* **Task**: Work through the entries below and report how many lines include "verts". The number alone is the answer.

━━ Records provided ━━

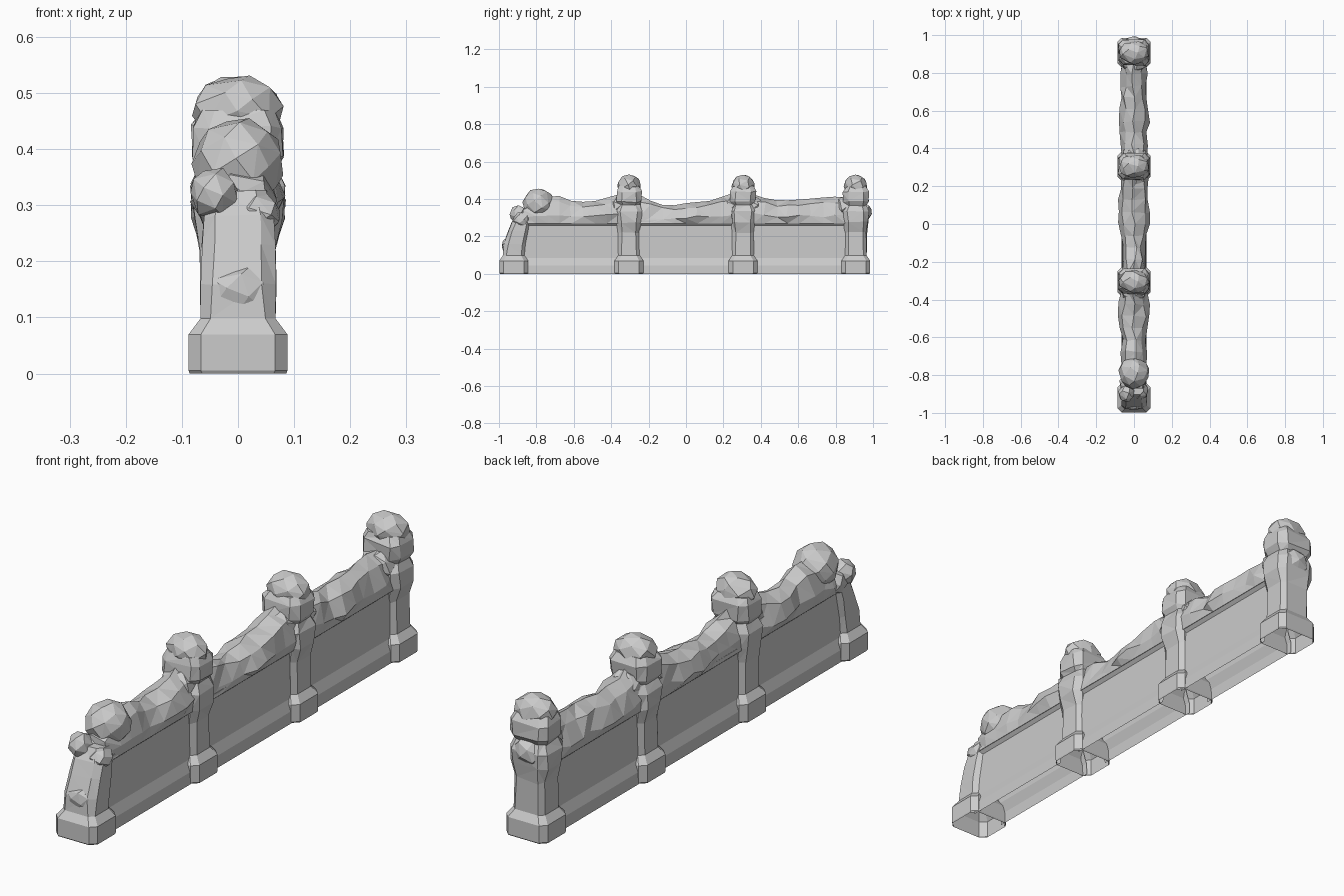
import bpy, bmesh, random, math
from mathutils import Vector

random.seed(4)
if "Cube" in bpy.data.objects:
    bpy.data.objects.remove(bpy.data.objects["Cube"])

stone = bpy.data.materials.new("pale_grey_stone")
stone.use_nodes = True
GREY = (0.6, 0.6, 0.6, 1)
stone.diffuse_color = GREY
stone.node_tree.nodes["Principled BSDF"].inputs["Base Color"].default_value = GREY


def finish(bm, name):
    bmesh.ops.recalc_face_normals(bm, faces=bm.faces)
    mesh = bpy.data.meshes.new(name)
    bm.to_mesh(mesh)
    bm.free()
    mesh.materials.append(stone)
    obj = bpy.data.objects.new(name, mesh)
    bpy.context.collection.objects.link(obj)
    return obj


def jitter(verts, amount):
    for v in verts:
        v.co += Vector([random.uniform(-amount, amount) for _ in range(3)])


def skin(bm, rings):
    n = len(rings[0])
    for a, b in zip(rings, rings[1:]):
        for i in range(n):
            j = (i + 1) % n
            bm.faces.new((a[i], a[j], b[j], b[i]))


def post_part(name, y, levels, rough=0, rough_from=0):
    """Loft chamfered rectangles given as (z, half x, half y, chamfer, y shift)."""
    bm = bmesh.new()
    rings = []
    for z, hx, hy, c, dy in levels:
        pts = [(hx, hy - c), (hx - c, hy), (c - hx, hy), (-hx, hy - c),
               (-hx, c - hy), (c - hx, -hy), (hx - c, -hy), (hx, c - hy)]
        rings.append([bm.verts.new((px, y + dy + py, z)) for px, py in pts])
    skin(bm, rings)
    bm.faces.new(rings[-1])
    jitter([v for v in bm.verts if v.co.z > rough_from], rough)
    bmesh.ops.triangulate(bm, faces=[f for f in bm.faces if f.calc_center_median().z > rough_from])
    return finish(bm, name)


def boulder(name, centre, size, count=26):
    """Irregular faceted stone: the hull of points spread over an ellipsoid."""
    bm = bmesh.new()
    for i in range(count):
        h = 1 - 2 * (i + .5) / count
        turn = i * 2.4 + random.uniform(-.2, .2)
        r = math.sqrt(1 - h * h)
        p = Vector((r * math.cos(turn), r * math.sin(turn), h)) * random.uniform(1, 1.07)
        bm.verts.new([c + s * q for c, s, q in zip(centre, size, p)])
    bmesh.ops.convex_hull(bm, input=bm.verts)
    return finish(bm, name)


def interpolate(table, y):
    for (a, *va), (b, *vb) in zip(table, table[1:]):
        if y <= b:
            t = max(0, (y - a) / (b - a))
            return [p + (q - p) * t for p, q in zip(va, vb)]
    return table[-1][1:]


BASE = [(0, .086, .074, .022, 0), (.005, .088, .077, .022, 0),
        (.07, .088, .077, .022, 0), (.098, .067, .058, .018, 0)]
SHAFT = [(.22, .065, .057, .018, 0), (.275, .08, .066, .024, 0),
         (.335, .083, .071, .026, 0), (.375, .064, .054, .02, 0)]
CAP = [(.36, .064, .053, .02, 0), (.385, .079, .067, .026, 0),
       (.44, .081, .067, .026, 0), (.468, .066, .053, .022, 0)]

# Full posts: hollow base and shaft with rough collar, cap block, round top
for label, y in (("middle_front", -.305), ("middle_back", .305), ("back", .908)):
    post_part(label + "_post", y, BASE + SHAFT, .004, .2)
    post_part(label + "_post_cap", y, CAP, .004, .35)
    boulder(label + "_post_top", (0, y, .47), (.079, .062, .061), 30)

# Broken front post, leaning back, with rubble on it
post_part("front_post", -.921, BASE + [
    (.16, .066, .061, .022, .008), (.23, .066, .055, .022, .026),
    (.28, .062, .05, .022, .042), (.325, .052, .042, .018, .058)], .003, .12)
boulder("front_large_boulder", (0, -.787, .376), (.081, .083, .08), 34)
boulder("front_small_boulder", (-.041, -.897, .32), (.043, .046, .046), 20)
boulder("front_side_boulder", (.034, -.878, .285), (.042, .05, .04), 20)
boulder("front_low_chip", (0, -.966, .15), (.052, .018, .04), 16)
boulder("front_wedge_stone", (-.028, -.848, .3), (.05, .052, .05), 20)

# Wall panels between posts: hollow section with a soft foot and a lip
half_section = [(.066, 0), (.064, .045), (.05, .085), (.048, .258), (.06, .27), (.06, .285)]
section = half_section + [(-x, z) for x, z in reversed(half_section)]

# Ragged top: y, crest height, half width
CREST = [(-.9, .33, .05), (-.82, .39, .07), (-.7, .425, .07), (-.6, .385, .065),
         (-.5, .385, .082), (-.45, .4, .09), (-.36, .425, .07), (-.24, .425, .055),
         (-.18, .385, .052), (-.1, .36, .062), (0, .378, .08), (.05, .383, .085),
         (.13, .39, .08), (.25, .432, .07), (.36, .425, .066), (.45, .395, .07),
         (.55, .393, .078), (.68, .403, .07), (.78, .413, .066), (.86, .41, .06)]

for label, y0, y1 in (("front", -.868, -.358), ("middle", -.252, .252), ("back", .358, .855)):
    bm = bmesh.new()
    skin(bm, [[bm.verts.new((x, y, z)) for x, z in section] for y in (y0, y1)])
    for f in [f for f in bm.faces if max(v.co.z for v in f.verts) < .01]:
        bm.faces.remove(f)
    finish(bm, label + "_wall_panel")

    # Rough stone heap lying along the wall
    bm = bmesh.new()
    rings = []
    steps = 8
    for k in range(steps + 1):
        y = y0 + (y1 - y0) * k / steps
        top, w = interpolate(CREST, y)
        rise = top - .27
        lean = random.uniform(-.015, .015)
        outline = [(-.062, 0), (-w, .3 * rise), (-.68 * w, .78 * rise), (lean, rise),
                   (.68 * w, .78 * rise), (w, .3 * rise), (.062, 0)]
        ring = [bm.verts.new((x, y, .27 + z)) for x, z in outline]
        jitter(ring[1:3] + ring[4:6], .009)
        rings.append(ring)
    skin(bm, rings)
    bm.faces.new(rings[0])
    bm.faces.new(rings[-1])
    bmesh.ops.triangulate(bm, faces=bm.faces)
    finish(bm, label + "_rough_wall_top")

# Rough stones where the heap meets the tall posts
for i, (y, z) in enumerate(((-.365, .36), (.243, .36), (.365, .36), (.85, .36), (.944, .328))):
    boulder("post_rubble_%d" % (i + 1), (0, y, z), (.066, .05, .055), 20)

━━━

* **Answer to the exercise**: 9